>>> <[log in to unmask]> 01/14/10 9:28 AM >>>
Hello,

I have heard it say that one is supposed to declare an EAD schema like
more or less so:


<ead xmlns="urn:isbn:1-931666-22-9" xmlns:xlink="http://www.w3.org/1999/xlink"
     xmlns:xsi="http://www.w3.org/2001/XMLSchema-instance"
     audience="external"                                  
     xsi:schemaLocation="urn:isbn:1-931666-22-9 http://www.loc.gov/[...]/[...].xsd">


Supposedly the loc.gov url, rather than a local uri, should be used in
order to discourage institutions from using their home-brewed, ever so
slightly moderated, versions. Can someone confirm that the LOC servers
are capable of handling all the hits that this wil entail?
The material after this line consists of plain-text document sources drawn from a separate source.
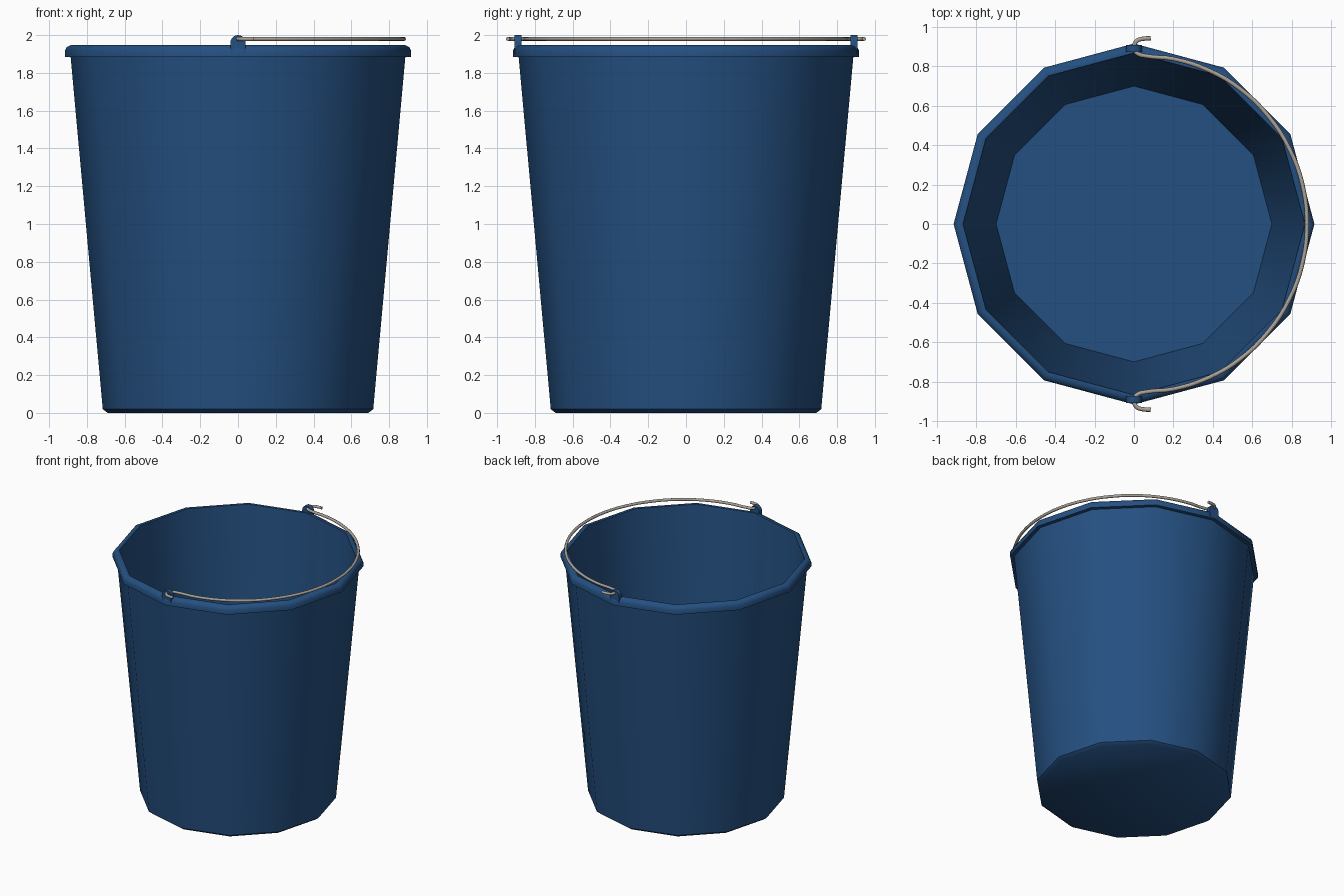
import bpy, bmesh, math

if "Cube" in bpy.data.objects:
    bpy.data.objects.remove(bpy.data.objects["Cube"])


def material(name, rgb):
    m = bpy.data.materials.new(name)
    m.diffuse_color = (*rgb, 1)
    m.use_nodes = True
    m.node_tree.nodes["Principled BSDF"].inputs["Base Color"].default_value = m.diffuse_color
    return m


blue = material("blue_plastic", (0.018, 0.080, 0.220))
steel = material("grey_wire", (0.40, 0.36, 0.31))


def finish(bm, name, mat, angle):
    bmesh.ops.recalc_face_normals(bm, faces=bm.faces)
    me = bpy.data.meshes.new(name)
    bm.to_mesh(me)
    bm.free()
    ob = bpy.data.objects.new(name, me)
    bpy.context.collection.objects.link(ob)
    me.materials.append(mat)
    bpy.ops.object.select_all(action='DESELECT')
    ob.select_set(True)
    bpy.context.view_layer.objects.active = ob
    bpy.ops.object.shade_smooth_by_angle(angle=math.radians(angle))
    return ob


# Bucket: 12-sided lathe of (radius, height), outside then rim then inside
N = 12
profile = [(0.69, 0), (0.716, 0.02), (0.886, 1.885), (0.916, 1.885), (0.916, 1.918),
           (0.906, 1.937), (0.886, 1.947), (0.868, 1.945), (0.70, 0.025)]
bm = bmesh.new()
rings = []
for r, z in profile:
    rings.append([bm.verts.new((r * math.cos(2 * math.pi * i / N),
                                r * math.sin(2 * math.pi * i / N), z)) for i in range(N)])
for a, b in zip(rings, rings[1:]):
    for i in range(N):
        j = (i + 1) % N
        bm.faces.new((a[i], a[j], b[j], b[i]))
bm.faces.new(rings[0])
bm.faces.new(rings[-1])
finish(bm, "bucket_body", blue, 40)

# Ears: round-topped tabs on the rim that carry the wire
for s, name in ((-1, "ear_front"), (1, "ear_back")):
    pts = [(-0.04, 1.90)] + [(-0.04 * math.cos(t * math.pi / 10), 1.96 + 0.04 * math.sin(t * math.pi / 10))
                             for t in range(11)] + [(0.04, 1.90)]
    bm = bmesh.new()
    f = bm.faces.new([bm.verts.new((x, s * 0.872, z)) for x, z in pts])
    ext = bmesh.ops.extrude_face_region(bm, geom=[f])
    bmesh.ops.translate(bm, vec=(0, s * 0.036, 0),
                        verts=[v for v in ext['geom'] if isinstance(v, bmesh.types.BMVert)])
    finish(bm, name, blue, 40)

# Wire handle: one half of the path, mirrored in y, lying flat over the rim
half = [(0.085, 0.943), (0.05, 0.941), (0.018, 0.932), (0.002, 0.91), (0.002, 0.885), (0.018, 0.865),
        (0.06, 0.853), (0.2, 0.838), (0.38, 0.78), (0.54, 0.685), (0.68, 0.55),
        (0.79, 0.38), (0.855, 0.20)]
path = half + [(0.878, 0)] + [(x, -y) for x, y in reversed(half)]
cu = bpy.data.curves.new("wire_handle", 'CURVE')
cu.dimensions = '3D'
cu.bevel_depth = 0.011
cu.bevel_resolution = 2
cu.resolution_u = 4
cu.use_fill_caps = True
sp = cu.splines.new('BEZIER')
sp.bezier_points.add(len(path) - 1)
for p, (x, y) in zip(sp.bezier_points, path):
    p.co = (x, y, 1.98)
    p.handle_left_type = p.handle_right_type = 'AUTO'
cu.materials.append(steel)
wire = bpy.data.objects.new("wire_handle", cu)
bpy.context.collection.objects.link(wire)
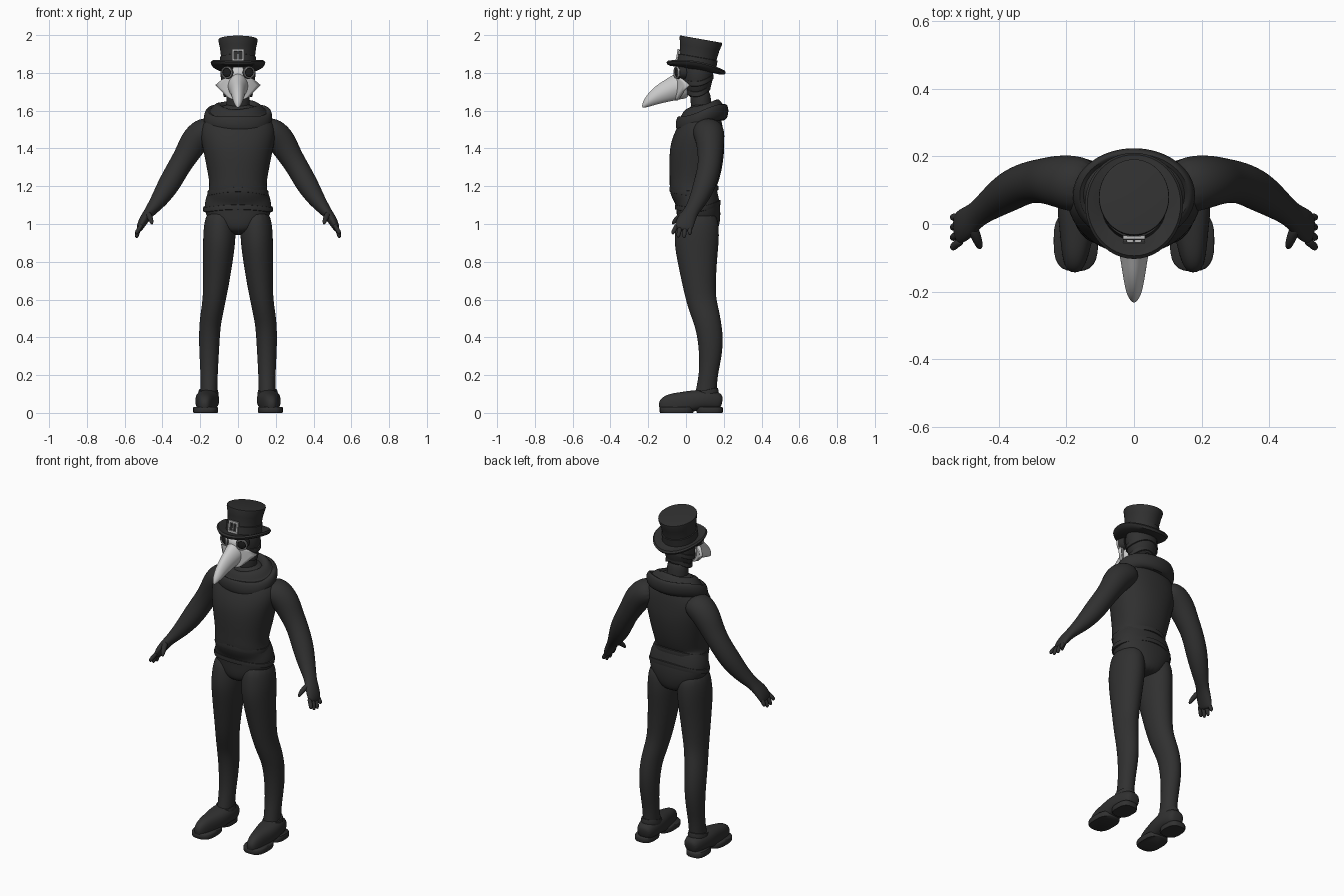
import bpy, bmesh, math
from mathutils import Vector, Matrix

if "Cube" in bpy.data.objects:
    bpy.data.objects.remove(bpy.data.objects["Cube"])


def material(name, value, rough=0.8):
    m = bpy.data.materials.new(name)
    m.use_nodes = True
    col = (value, value, value, 1)
    m.diffuse_color = col
    bsdf = m.node_tree.nodes["Principled BSDF"]
    bsdf.inputs["Base Color"].default_value = col
    bsdf.inputs["Roughness"].default_value = rough
    return m


CLOTH = material("charcoal cloth", 0.03)
BONE = material("pale mask", 0.6)
METAL = material("silver metal", 0.42)
GLASS = material("black lens", 0.012)


def finish(name, bm, mat, subdiv=0, angle=40):
    bmesh.ops.recalc_face_normals(bm, faces=bm.faces)
    me = bpy.data.meshes.new(name)
    bm.to_mesh(me)
    bm.free()
    ob = bpy.data.objects.new(name, me)
    bpy.context.collection.objects.link(ob)
    me.materials.append(mat)
    bpy.ops.object.select_all(action="DESELECT")
    ob.select_set(True)
    bpy.context.view_layer.objects.active = ob
    bpy.ops.object.shade_smooth_by_angle(angle=math.radians(angle))
    if subdiv:
        mod = ob.modifiers.new("smooth", "SUBSURF")
        mod.levels = mod.render_levels = subdiv
    return ob


def bridge(bm, a, b):
    n = len(a)
    for i in range(n):
        bm.faces.new((a[i], a[(i + 1) % n], b[(i + 1) % n], b[i]))


def tube(name, stations, mat=CLOTH, ref=(0, 1, 0), sides=16, power=2, subdiv=2, flip=1):
    """Loft of oval rings (x, y, z, half width, half depth) along a path."""
    bm = bmesh.new()
    pts = [Vector(s[:3]) for s in stations]
    rings = []
    for i, s in enumerate(stations):
        t = (pts[min(i + 1, len(pts) - 1)] - pts[max(i - 1, 0)]).normalized()
        u = Vector(ref).cross(t).normalized()
        v = t.cross(u)
        ring = []
        for k in range(sides):
            a = math.tau * k / sides
            c, d = (math.copysign(abs(f) ** (2 / power), f) for f in (math.cos(a), math.sin(a)))
            p = pts[i] + u * (s[3] * c) + v * (s[4] * d)
            ring.append(bm.verts.new((p.x * flip, p.y, max(p.z, 0))))
        rings.append(ring)
    for a, b in zip(rings, rings[1:]):
        bridge(bm, a, b)
    bm.faces.new(rings[0])
    bm.faces.new(rings[-1])
    return finish(name, bm, mat, subdiv, 60)


def lathe(name, profile, shape, mat=CLOTH, sides=48, closed=False, subdiv=0, angle=40):
    """Revolve (radius, height) points; shape(r, h, angle) places each one."""
    bm = bmesh.new()
    rings = [[bm.verts.new(shape(r, h, math.tau * k / sides)) for k in range(sides)] for r, h in profile]
    for a, b in zip(rings, rings[1:]):
        bridge(bm, a, b)
    if closed:
        bridge(bm, rings[-1], rings[0])
    else:
        bm.faces.new(rings[0])
        bm.faces.new(rings[-1])
    return finish(name, bm, mat, subdiv, angle)


# Torso, from crotch up to neck
tube("torso", [(0, y, z, w, d) for z, y, w, d in [
    (.94, .06, .06, .085), (.98, .063, .13, .112), (1.05, .068, .176, .118),
    (1.11, .063, .18, .116), (1.155, .05, .164, .118), (1.18, .036, .155, .126),
    (1.22, .04, .152, .128), (1.29, .05, .165, .14), (1.40, .058, .187, .148),
    (1.48, .075, .205, .13), (1.55, .09, .185, .105), (1.60, .09, .11, .08),
    (1.64, .09, .07, .06)]], sides=24, power=2.2)


# Sagging belt and tunic hem
def band(y0, z0, w, d, sag):
    def place(r, h, a):
        c, s = math.cos(a), math.sin(a)
        return (w * r * c, y0 + d * r * s, z0 + h + sag * s - .012 * math.cos(2 * a))
    return place


strip = [(.96, -.014), (1.02, -.012), (1.03, 0), (1.02, .012), (.96, .014)]
lathe("belt", strip, band(.062, 1.09, .18, .118, .012), closed=True)
lathe("tunic_hem", strip, band(.042, 1.175, .157, .126, .004), closed=True)


# Draped cowl around the shoulders
def drape(r, h, a):
    x, y = .182 * r * math.cos(a), .14 * r * math.sin(a)
    fold = .007 * math.sin(3 * a + 7 * r) * r
    return (x, .085 + y, 1.575 + h + .3 * y + fold)


lathe("cowl", [(.42, -.02), (.42, .03), (.52, .06), (.66, .058), (.78, .03), (.82, .018), (.88, .03),
               (.96, .022), (1.01, -.008), (.98, -.04), (.88, -.062), (.6, -.05)],
      drape, closed=True, subdiv=1, angle=70)

# Neck folds and head
tube("neck", [(0, .085, 1.58, .065, .06), (0, .08, 1.64, .062, .055), (0, .072, 1.72, .064, .055)])
tube("head", [(0, .06, 1.665, .035, .035), (0, .06, 1.69, .068, .06), (0, .062, 1.74, .088, .076),
              (0, .064, 1.79, .097, .083), (0, .062, 1.84, .09, .08), (0, .06, 1.87, .06, .06)])
for i, z in enumerate((1.70, 1.755)):
    lathe(f"head_strap_{i + 1}", strip, band(.066, z, .076 + .015 * i, .062 + .015 * i, .012), closed=True)

# Mask: curved face plate, then beak
bm = bmesh.new()
rows = []
for z, w in [(1.832, .024), (1.79, .032), (1.765, .08), (1.735, .115), (1.705, .085), (1.67, .05), (1.655, .02)]:
    xs = [w * (k / 5 - 1) for k in range(11)]
    rows.append([bm.verts.new((x, -.05 + 5 * x * x, z)) for x in xs])
for a, b in zip(rows, rows[1:]):
    for k in range(10):
        bm.faces.new((a[k], a[k + 1], b[k + 1], b[k]))
plate = finish("mask_plate", bm, BONE, 0, 60)
thick = plate.modifiers.new("thickness", "SOLIDIFY")
thick.thickness, thick.offset = .016, 0
tube("beak", [(0, y, z, w, h) for y, z, w, h in [
    (.01, 1.74, .075, .06), (-.04, 1.729, .072, .056), (-.08, 1.711, .062, .045),
    (-.125, 1.693, .054, .038), (-.168, 1.67, .042, .031), (-.205, 1.643, .026, .023),
    (-.224, 1.624, .012, .011), (-.23, 1.617, .003, .004)]], BONE, ref=(1, 0, 0), power=1.8).data.transform(Matrix())

# Hat, built upright and tipped backwards
TIP = Matrix.Translation((0, .053, 1.825)) @ Matrix.Rotation(math.radians(-10), 4, "X")


def hat_shape(r, h, a):
    x, y = r * math.cos(a), r * 1.1 * math.sin(a)
    curl = 1.2 * x * x if r > .1 and h < .05 else 0
    return TIP @ Vector((x, y, h + curl))


lathe("top_hat", [(.08, -.008), (.12, -.012), (.138, -.008), (.145, .004), (.138, .014), (.11, .01), (.093, .014),
                  (.09, .03), (.091, .07), (.096, .11), (.104, .148), (.103, .155), (.098, .156)], hat_shape)
lathe("hat_band", [(.09, .014), (.096, .016), (.096, .058), (.09, .06)], hat_shape, closed=True)


# Boxes for the buckle frame and its prong
def box(name, centre, size, mat):
    bm = bmesh.new()
    bmesh.ops.create_cube(bm, size=1, matrix=TIP @ Matrix.Translation(centre) @ Matrix.Diagonal((*size, 1)))
    return finish(name, bm, mat)


FRONT = -.108
for s, side in ((1, "left"), (-1, "right")):
    box(f"buckle_{side}_bar", (s * .026, FRONT, .05), (.012, .01, .066), METAL)
for z, side in ((.022, "lower"), (.078, "upper")):
    box(f"buckle_{side}_bar", (0, FRONT - .001, z), (.064, .01, .012), METAL)
box("buckle_prong", (0, FRONT, .05), (.007, .008, .05), METAL)

# Paired parts
for s, side in ((1, "left"), (-1, "right")):
    # Goggles
    turn = Matrix.Translation((s * .056, -.042, 1.802)) @ Matrix.Rotation(s * .4, 4, "Z") \
        @ Matrix.Rotation(math.pi / 2, 4, "X")

    def eye(r, h, a, turn=turn):
        return turn @ Vector((r * math.cos(a), r * math.sin(a), h))

    lathe(f"{side}_goggle_cup", [(.036, -.035), (.034, .004), (.025, .006)], eye, CLOTH, 24)
    lathe(f"{side}_goggle_rim", [(.025, .004), (.026, .014), (.031, .014), (.032, .004)], eye, METAL, 24, True)
    lathe(f"{side}_lens", [(.0255, .005), (.022, .01), (.01, .013)], eye, GLASS, 24)

    # Arm with palm
    tube(f"{side}_arm", [
        (.12, .105, 1.505, .065, .08), (.185, .122, 1.487, .082, .086), (.235, .128, 1.435, .078, .076),
        (.27, .128, 1.37, .066, .067), (.315, .124, 1.30, .06, .062), (.365, .1, 1.21, .061, .062),
        (.415, .066, 1.13, .047, .05), (.455, .036, 1.08, .034, .04), (.475, .02, 1.055, .028, .042),
        (.5, .0, 1.02, .026, .05), (.518, -.012, .985, .02, .05), (.524, -.016, .965, .012, .042)], flip=s)
    # Fingers and thumb
    for i, (y, tip, z) in enumerate([(-.05, -.07, .945), (-.027, -.041, .928), (-.002, -.01, .925), (.02, .02, .942)]):
        tube(f"{side}_finger_{i + 1}", [
            (.508, y, 1.0, .012, .012), (.528, (y + tip) / 2, .967, .013, .013),
            (.536, tip, z + .012, .012, .012), (.537, tip, z, .006, .006)], sides=8, flip=s)
    tube(f"{side}_thumb", [(.482, 0, 1.06, .018, .018), (.468, -.035, 1.04, .017, .017),
                           (.458, -.062, 1.015, .013, .013), (.455, -.072, .998, .006, .006)], sides=8, flip=s)

    # Leg
    tube(f"{side}_leg", [
        (.095, .065, 1.08, .07, .1), (.097, .06, .98, .088, .118), (.1, .055, .9, .087, .121),
        (.107, .06, .8, .08, .106), (.117, .07, .68, .07, .09), (.126, .08, .6, .062, .081),
        (.138, .1, .53, .06, .077), (.148, .117, .47, .058, .072), (.152, .13, .39, .056, .069),
        (.153, .13, .3, .052, .061), (.153, .118, .2, .046, .049), (.154, .105, .1, .045, .058),
        (.155, .1, .06, .045, .058)], flip=s)

    # Shoe upper, sole and ankle cuff
    tube(f"{side}_shoe", [(.165 + (.04 - y) * .07, y, z, w, h) for y, z, w, h in [
        (.192, .055, .03, .035), (.17, .06, .05, .05), (.12, .07, .056, .062), (.05, .066, .056, .066),
        (-.02, .05, .062, .052), (-.085, .04, .062, .042), (-.125, .034, .046, .03), (-.142, .03, .02, .014)]],
        ref=(1, 0, 0), power=2.4, flip=s)
    for part, y, d, w in (("sole", -.05, .09, .066), ("heel", .125, .07, .056)):
        tube(f"{side}_{part}", [(.172, y, z, w * k, d * k) for z, k in ((0, .96), (.006, 1), (.026, 1), (.032, .95))],
             sides=24, power=2.8, subdiv=0, flip=s)

    def cuff(r, h, a, s=s):
        return (s * .157 + .05 * r * math.cos(a), .105 + .063 * r * math.sin(a), .105 + h + .012 * math.sin(a))

    lathe(f"{side}_ankle_cuff", [(.85, -.018), (1.05, -.016), (1.08, 0), (1.0, .016), (.85, .016)], cuff,
          sides=24, closed=True, angle=60)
In that case
the real url probably could be published.


Cheers,

Dirk van Laanen